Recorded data
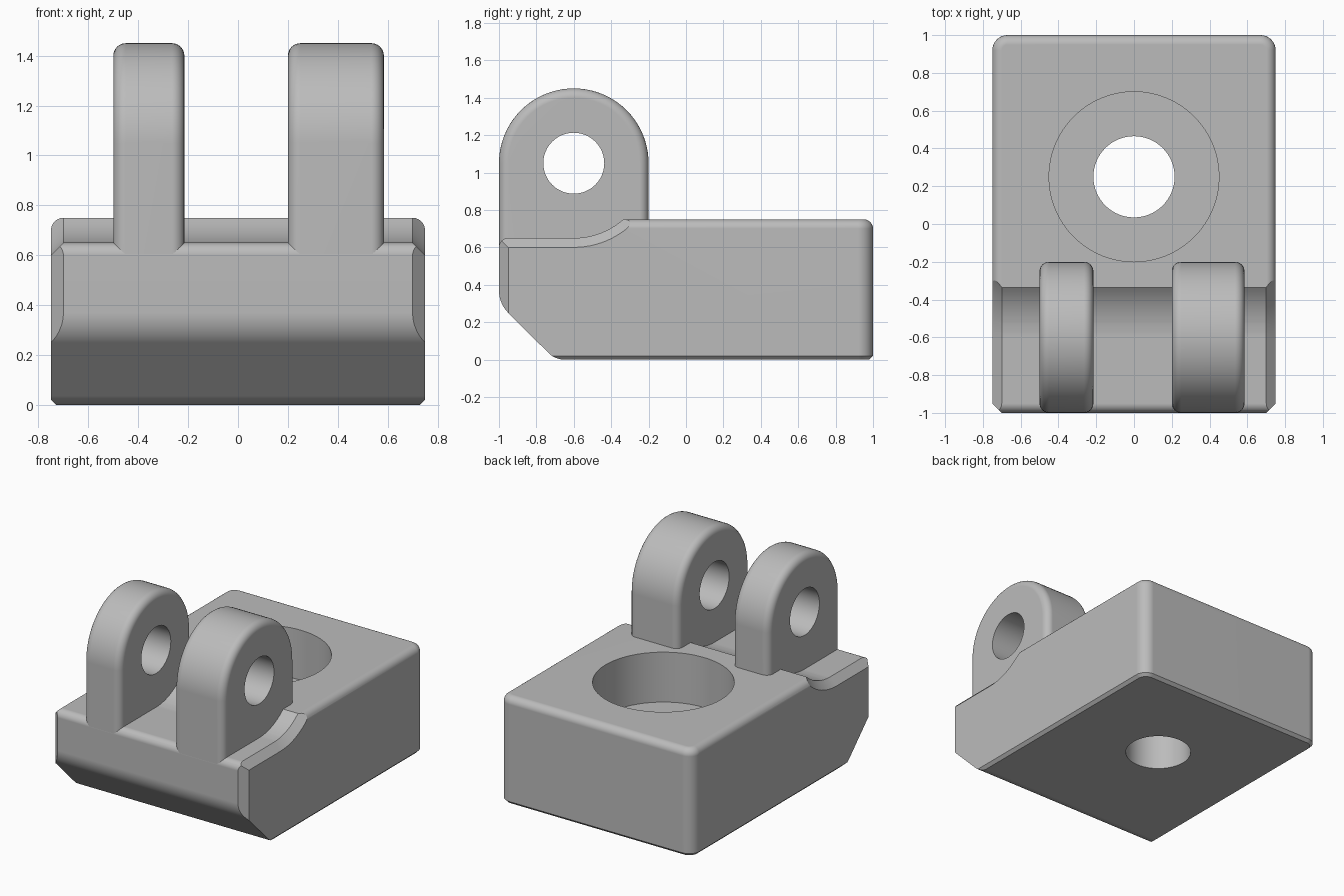
import bpy, bmesh
from math import cos, sin, radians

cube = bpy.data.objects.get("Cube")
if cube:
    bpy.data.objects.remove(cube, do_unlink=True)

grey = bpy.data.materials.new("plain grey")
grey.use_nodes = True
grey.diffuse_color = (0.5, 0.5, 0.5, 1)
grey.node_tree.nodes["Principled BSDF"].inputs["Base Color"].default_value = (0.5, 0.5, 0.5, 1)


def arc(u, v, r, a0, a1, n=8):
    angles = [radians(a0 + (a1 - a0) * i / n) for i in range(n + 1)]
    return [(u + r * cos(a), v + r * sin(a)) for a in angles]


def loft(name, rings):
    """Skin a list of equal closed rings and cap both ends."""
    bm = bmesh.new()
    rows = [[bm.verts.new(p) for p in ring] for ring in rings]
    n = len(rows[0])
    for a, b in zip(rows, rows[1:]):
        for i in range(n):
            j = (i + 1) % n
            bm.faces.new((a[i], a[j], b[j], b[i]))
    bm.faces.new(rows[0])
    bm.faces.new(rows[-1])
    bmesh.ops.recalc_face_normals(bm, faces=bm.faces)
    mesh = bpy.data.meshes.new(name)
    bm.to_mesh(mesh)
    bm.free()
    mesh.materials.append(grey)
    obj = bpy.data.objects.new(name, mesh)
    bpy.context.collection.objects.link(obj)
    return obj


def at_x(x, pts):
    return [(x, y, z) for y, z in pts]


def at_z(z, pts):
    return [(x, y, z) for x, y in pts]


def select(obj):
    bpy.ops.object.select_all(action='DESELECT')
    obj.select_set(True)
    bpy.context.view_layer.objects.active = obj


def combine(obj, cutter, operation='DIFFERENCE'):
    cutter.hide_render = True
    select(obj)
    mod = obj.modifiers.new("cut", 'BOOLEAN')
    mod.operation, mod.solver, mod.object = operation, 'EXACT', cutter
    bpy.ops.object.modifier_apply(modifier=mod.name)
    bpy.data.objects.remove(cutter, do_unlink=True)


def finish(obj):
    select(obj)
    bpy.ops.object.shade_smooth_by_angle(angle=radians(25))
    mod = obj.modifiers.new("even shading", 'WEIGHTED_NORMAL')
    mod.keep_sharp = True


# Block: rounded rear corners, bevelled bottom, rounded top edge
def outline(inset):
    x, r = 0.75 - inset, 0.08 - inset
    return ([(-x, -1.2), (x, -1.2)] + arc(0.67, 0.92, r, 0, 90)
            + arc(-0.67, 0.92, r, 90, 180))


rings = [at_z(0, outline(0.02)), at_z(0.02, outline(0))]
rings += [at_z(z, outline(-u)) for u, z in arc(-0.05, 0.70, 0.05, 0, 90, 6)]
base = loft("base_block", rings)

# Side profile: clearance arc, rounded nose and sloped underside
profile = (arc(-0.6, 1.05, 0.4, 0, -90, 24) + arc(-0.95, 0.60, 0.05, 90, 180)
           + arc(-0.83, 0.37, 0.17, 180, 225) + arc(-0.65, 0.12, 0.12, 225, 270)
           + [(-0.6, -0.2), (1.2, -0.2), (1.2, 1.05)])
combine(base, loft("profile", [at_x(-1, profile), at_x(1, profile)]), 'INTERSECT')


# Chamfers along the clearance edge and the front corners
def clearance(r):
    return ([(-1.5, 1.05 - r)] + arc(-0.6, 1.05, r, -90, 0, 24)
            + [(r - 0.6, 1.5), (-1.5, 1.5)])


for s in (-1, 1):
    combine(base, loft("edge_cutter", [at_x(s * x, clearance(x - 0.3)) for x in (0.69, 0.85)]))
    corner = [(s * 0.6, -1.1), (s * 0.85, -0.85), (s * 0.85, -1.1)]
    combine(base, loft("corner_cutter", [at_z(z, corner) for z in (-0.1, 1)]))

# Counterbored bolt hole
for radius, bottom in ((0.45, 0.40), (0.215, -0.1)):
    circle = arc(0, 0.25, radius, 0, 360, 64)[:-1]
    combine(base, loft("bore_cutter", [at_z(bottom, circle), at_z(1, circle)]))
finish(base)


# Hinge lugs with rounded rims and pin holes
def lug_outline(inset):
    r = 0.4 - inset
    return [(-0.6 + r, 0.605)] + arc(-0.6, 1.05, r, 0, 180, 40) + [(-0.6 - r, 0.605)]


for name, x0, x1 in (("right_lug", -0.5, -0.215), ("left_lug", 0.2, 0.585)):
    rim = arc(0.05, 0.05, 0.05, 180, 270, 6)
    rings = [at_x(x0 + v, lug_outline(u)) for u, v in reversed(rim)]
    rings += [at_x(x1 - v, lug_outline(u)) for u, v in rim]
    lug = loft(name, rings)
    pin = arc(-0.6, 1.05, 0.163, 0, 360, 48)[:-1]
    combine(lug, loft("pin_cutter", [at_x(-1, pin), at_x(1, pin)]))
    finish(lug)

WHAT IS BEING ASKED: Scan the data above for the string "rings". Copy every line in which it appears.

EXERCISE OUTPUT:
def loft(name, rings):
    """Skin a list of equal closed rings and cap both ends."""
    rows = [[bm.verts.new(p) for p in ring] for ring in rings]
rings = [at_z(0, outline(0.02)), at_z(0.02, outline(0))]
rings += [at_z(z, outline(-u)) for u, z in arc(-0.05, 0.70, 0.05, 0, 90, 6)]
base = loft("base_block", rings)
    rings = [at_x(x0 + v, lug_outline(u)) for u, v in reversed(rim)]
    rings += [at_x(x1 - v, lug_outline(u)) for u, v in rim]
    lug = loft(name, rings)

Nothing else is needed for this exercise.